We are also examining novel ways of diagnosing other infections such as whooping cough in people presenting with cough, as this may be an important cause of persistent coughing even in children and adults who have been vaccinated against this infection. We are also examining how many children with a persistent cough may have whooping cough; and trialling a drug which may be an effective treatment for persistent coughs.

In parallel, we are running trials to investigate treatments other than antibiotics for patients presenting with common cough and cold symptoms. This may give GPs and patients treatment options other than antibiotics to help relieve symptoms for these common illnesses.

Many of our researchers are major contributors to the NIHR Diagnostic Evidence Co-operative Oxford which is hosted by this department. 

Our team

Latest news

Flu antiviral has bigger benefits for sicker, older patients

A Europe-wide study conducted over three flu seasons finds that the antiviral drug, oseltamivir (Tamiflu®), can help people recover from flu-like illness about one-day sooner on average, with older, sicker patients who have been unwell for longer recovering two-to-three days sooner.

Selected publications

Our blogs:

Antibiotics: even low use in children can have a negative impact on health – new research

Taking any antibiotic makes developing antibiotic resistance more likely. Dr Oliver van Hecke, Clinical Lecturer and GP, writes about his latest study showing that even relatively low antibiotic use has potential health implications.

Attending the House of Commons as panel expert

NIHR Academic Clinical Lecturer, Dr Oliver van Hecke, describes his recent experience as a panel member on a All-Party Parliamentary Group event on antimicrobial resistance.

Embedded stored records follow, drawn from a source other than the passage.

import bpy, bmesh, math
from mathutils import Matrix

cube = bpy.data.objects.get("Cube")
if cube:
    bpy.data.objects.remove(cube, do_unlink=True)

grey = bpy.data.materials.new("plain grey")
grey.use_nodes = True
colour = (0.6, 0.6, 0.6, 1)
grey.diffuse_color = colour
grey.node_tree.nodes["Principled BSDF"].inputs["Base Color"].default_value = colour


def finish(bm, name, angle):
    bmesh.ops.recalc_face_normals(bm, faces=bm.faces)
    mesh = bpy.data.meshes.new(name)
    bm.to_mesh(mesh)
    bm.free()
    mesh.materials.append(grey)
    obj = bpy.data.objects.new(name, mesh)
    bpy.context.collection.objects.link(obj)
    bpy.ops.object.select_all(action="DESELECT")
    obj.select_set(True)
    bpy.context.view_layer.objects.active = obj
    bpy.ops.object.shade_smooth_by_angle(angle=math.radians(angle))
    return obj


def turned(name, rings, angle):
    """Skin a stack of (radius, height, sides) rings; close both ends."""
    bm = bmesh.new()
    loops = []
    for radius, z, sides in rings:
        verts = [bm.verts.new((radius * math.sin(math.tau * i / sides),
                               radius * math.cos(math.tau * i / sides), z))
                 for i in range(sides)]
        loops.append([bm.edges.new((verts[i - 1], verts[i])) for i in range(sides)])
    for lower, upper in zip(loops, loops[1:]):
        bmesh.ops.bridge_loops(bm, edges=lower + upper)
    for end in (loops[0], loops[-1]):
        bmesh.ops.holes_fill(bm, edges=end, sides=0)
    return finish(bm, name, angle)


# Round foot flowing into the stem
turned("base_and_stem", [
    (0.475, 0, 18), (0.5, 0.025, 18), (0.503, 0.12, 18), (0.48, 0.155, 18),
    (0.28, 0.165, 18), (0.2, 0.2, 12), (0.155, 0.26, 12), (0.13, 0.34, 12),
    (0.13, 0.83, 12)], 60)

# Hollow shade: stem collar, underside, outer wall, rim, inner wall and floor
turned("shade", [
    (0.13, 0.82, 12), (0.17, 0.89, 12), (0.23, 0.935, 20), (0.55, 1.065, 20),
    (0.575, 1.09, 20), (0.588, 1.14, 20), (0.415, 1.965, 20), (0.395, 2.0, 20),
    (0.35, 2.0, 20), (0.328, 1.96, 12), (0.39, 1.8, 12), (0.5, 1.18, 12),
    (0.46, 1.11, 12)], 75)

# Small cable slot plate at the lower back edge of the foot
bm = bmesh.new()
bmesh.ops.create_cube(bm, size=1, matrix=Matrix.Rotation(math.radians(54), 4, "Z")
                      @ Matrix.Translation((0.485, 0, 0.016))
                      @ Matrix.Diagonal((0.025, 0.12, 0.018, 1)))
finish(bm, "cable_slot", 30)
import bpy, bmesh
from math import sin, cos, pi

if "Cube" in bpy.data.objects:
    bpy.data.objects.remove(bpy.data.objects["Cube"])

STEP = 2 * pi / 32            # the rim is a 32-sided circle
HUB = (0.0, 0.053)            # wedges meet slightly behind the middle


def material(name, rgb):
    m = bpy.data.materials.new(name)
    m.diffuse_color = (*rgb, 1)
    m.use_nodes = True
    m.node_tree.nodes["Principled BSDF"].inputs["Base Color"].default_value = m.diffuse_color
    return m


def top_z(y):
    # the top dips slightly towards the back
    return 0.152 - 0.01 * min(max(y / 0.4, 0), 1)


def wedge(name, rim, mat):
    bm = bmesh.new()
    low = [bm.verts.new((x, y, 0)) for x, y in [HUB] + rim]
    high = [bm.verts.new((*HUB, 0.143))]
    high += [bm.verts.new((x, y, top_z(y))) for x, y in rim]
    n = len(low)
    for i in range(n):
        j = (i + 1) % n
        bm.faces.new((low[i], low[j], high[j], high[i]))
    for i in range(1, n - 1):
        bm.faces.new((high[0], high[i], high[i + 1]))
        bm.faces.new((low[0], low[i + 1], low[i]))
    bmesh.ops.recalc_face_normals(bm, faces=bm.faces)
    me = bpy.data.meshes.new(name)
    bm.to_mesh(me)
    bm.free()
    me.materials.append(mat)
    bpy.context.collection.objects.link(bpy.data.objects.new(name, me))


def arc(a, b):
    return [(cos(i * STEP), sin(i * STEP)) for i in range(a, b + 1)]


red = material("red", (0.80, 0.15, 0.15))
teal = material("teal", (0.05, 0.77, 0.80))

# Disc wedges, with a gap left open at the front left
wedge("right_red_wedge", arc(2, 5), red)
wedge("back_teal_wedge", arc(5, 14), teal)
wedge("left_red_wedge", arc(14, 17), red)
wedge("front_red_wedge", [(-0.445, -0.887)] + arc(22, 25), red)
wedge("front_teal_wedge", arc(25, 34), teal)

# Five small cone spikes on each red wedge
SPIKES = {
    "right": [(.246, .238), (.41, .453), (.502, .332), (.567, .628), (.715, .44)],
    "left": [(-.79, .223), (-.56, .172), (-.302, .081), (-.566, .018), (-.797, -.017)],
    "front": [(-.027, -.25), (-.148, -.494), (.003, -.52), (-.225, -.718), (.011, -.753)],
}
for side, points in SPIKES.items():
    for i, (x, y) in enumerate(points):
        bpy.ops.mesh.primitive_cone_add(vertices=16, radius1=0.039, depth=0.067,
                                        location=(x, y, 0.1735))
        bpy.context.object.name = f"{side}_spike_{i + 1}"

Meet a student - Ali Albasri

DPhil student Ali Albasri meets CLAHRC Communications Officer Gavin Hubbard for PPI Pulse Magazine.


Whooping Cough